- I'm not quite sure I understand the Arabic perfective fully. I've had a go, but I'm assuming it's far from correct
- I'm "saying" in this that /far/ is an irregular verb, with some kind of stem change that alters the initial consonant. I don't know how plausible this is, I just used it to try and get it to match
- The Hispanic verb endings are quite far from their origins. Can we put emphasis in the phonology to reduce this massive gap?
- --Sam.stutter 09:08, 30 June 2011 (PDT)
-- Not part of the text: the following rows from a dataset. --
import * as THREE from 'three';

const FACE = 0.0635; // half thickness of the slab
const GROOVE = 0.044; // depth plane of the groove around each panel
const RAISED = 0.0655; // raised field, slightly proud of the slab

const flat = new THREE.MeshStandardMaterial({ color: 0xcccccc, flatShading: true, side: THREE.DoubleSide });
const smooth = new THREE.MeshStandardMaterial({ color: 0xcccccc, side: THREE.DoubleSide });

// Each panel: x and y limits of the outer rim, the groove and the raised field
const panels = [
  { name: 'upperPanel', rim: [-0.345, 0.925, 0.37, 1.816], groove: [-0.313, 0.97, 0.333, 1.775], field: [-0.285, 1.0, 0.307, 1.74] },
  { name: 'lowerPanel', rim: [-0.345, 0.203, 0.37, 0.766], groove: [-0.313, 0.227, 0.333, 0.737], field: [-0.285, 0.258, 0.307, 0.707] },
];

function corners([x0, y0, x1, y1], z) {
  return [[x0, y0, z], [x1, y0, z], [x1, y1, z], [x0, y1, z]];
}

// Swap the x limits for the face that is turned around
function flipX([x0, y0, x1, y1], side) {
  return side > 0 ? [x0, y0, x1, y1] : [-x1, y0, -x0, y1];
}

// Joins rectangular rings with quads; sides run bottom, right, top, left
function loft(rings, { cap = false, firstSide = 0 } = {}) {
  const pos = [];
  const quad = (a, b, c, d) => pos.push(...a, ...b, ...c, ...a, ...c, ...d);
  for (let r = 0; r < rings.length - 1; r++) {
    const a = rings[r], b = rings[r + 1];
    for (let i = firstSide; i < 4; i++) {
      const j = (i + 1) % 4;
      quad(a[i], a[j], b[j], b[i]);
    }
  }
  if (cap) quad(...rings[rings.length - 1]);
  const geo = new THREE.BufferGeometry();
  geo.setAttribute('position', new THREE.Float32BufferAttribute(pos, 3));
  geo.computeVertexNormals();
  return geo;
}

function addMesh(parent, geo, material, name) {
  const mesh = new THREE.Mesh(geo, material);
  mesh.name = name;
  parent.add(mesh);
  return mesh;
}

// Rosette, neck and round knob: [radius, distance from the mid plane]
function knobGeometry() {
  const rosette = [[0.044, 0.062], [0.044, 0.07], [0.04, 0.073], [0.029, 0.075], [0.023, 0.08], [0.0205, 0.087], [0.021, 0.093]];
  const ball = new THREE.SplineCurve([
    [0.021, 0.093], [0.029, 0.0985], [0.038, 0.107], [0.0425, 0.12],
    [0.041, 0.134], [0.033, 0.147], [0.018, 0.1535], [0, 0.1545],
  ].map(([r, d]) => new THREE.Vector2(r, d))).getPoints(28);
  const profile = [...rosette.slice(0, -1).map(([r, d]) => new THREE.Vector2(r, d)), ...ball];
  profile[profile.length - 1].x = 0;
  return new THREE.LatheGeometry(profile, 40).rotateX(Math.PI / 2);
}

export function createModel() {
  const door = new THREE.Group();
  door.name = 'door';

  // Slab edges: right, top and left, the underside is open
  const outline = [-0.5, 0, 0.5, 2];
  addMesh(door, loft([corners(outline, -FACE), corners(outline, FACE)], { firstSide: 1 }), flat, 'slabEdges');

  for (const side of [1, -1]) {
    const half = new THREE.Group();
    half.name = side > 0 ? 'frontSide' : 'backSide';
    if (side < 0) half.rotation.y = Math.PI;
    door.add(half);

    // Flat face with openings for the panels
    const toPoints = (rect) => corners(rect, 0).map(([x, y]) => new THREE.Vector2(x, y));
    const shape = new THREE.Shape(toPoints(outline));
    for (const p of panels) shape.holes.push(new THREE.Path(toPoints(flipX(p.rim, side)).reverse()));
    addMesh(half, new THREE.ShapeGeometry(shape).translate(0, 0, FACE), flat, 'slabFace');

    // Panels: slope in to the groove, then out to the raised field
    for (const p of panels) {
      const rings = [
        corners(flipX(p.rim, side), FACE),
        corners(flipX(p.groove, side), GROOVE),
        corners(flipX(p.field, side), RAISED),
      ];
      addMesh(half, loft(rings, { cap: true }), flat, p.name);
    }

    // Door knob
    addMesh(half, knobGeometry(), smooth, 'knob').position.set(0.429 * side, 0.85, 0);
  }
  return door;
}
- I would suggest a SVO word order for this language. SVO is the first kind of sentence structure we learned about in my class on Modern Standard Arabic, English uses it, and I believe Spanish does too (though I cannot say for certain as I only had it in elementary school, and was hardly a true class on foreign language).
We also learned about VSO sentences in Arabic. English sort of does this in question words sometimes, though it uses auxiliaries in these constructions (Did he do it?, Will he go home?). Perhaps we can use VSO in questions. Linguifex 14:44, 30 June 2011 (PDT)
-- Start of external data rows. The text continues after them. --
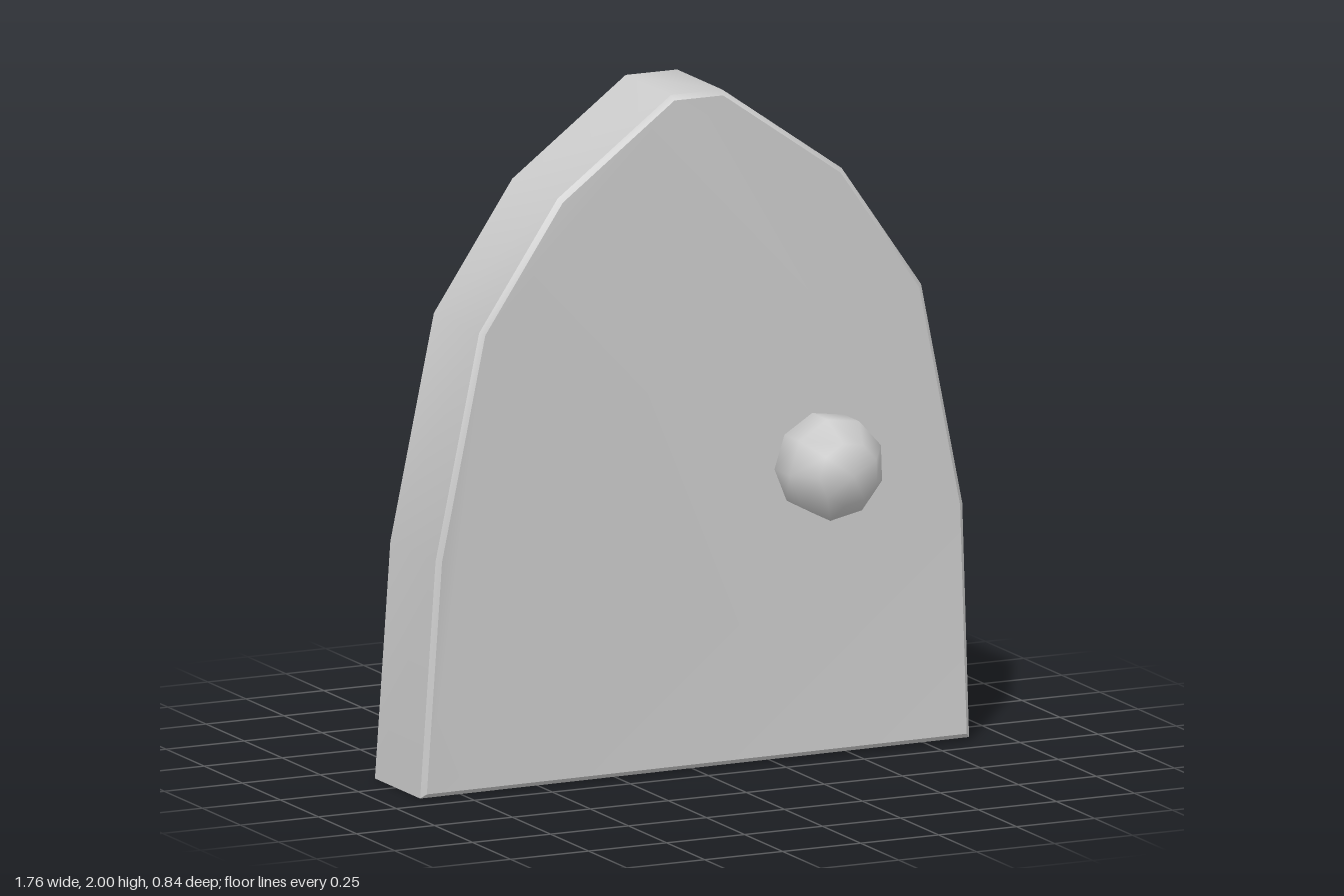
import * as THREE from 'three';
import { toCreasedNormals } from 'three/addons/utils/BufferGeometryUtils.js';

export function createModel() {
  const model = new THREE.Group();
  const material = new THREE.MeshStandardMaterial({ color: 0xcccccc });

  // Arched slab with a thin chamfer on both faces
  const outline = [
    [-0.88, 0], [0.88, 0.01], [0.865, 0.7], [0.73, 1.36], [0.47, 1.73],
    [0.085, 2], [-0.08, 2], [-0.445, 1.73], [-0.7, 1.36], [-0.84, 0.7],
  ].map(([x, y]) => new THREE.Vector2(x, y));
  const bevel = 0.014;
  let slab = new THREE.ExtrudeGeometry(new THREE.Shape(outline), {
    depth: 0.325 - 2 * bevel, bevelEnabled: true, bevelSegments: 1,
    bevelSize: bevel, bevelThickness: bevel, bevelOffset: -bevel,
  });
  slab.translate(0, 0, bevel - 0.1425);

  // Slight warp: the faces lean back towards +x, most of all at mid height
  const pos = slab.attributes.position;
  for (let i = 0; i < pos.count; i++) {
    const x = pos.getX(i), y = pos.getY(i);
    const bow = Math.sin(Math.PI * Math.min(1, y / 2));
    pos.setZ(i, pos.getZ(i) - x * 0.022 * bow - (1 - Math.min(1, y / 2)) * 0.008);
  }
  slab = toCreasedNormals(slab, 0.7);
  const door = new THREE.Mesh(slab, material);
  door.name = 'doorPanel';
  model.add(door);

  // Faceted knobs, poles along z, one on each face
  const knob = new THREE.SphereGeometry(0.16, 9, 5);
  knob.rotateX(Math.PI / 2);
  knob.rotateZ(THREE.MathUtils.degToRad(2));
  for (const [name, z] of [['frontKnob', 0.257], ['backKnob', -0.26]]) {
    const mesh = new THREE.Mesh(knob, material);
    mesh.name = name;
    mesh.position.set(0.385, 0.878, z);
    model.add(mesh);
  }
  return model;
}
- I should clarify that in Arabic, VSO sentences can be used as declaratives, and when they are VSO the verb conjugates to the appropriate person for the subject but always conjugates singular. E.g.:
هحهمد و حسان يكتبون رسالة--the verb in this case is يكتبون, conjugated for the third-person plural masculine. تكتب هحهد و حسان رسالة--here, the verb is تكتب, conjugated for the third-person singular masculine.) Linguifex 14:56, 30 June 2011 (PDT)
- Spanish is SVO (unless there is something horribly wrong with my Spanish :D )
- Also, I guess English does permit VSO order in archaic forms "went he unto the mountain" --Sam.stutter 04:08, 1 July 2011 (PDT)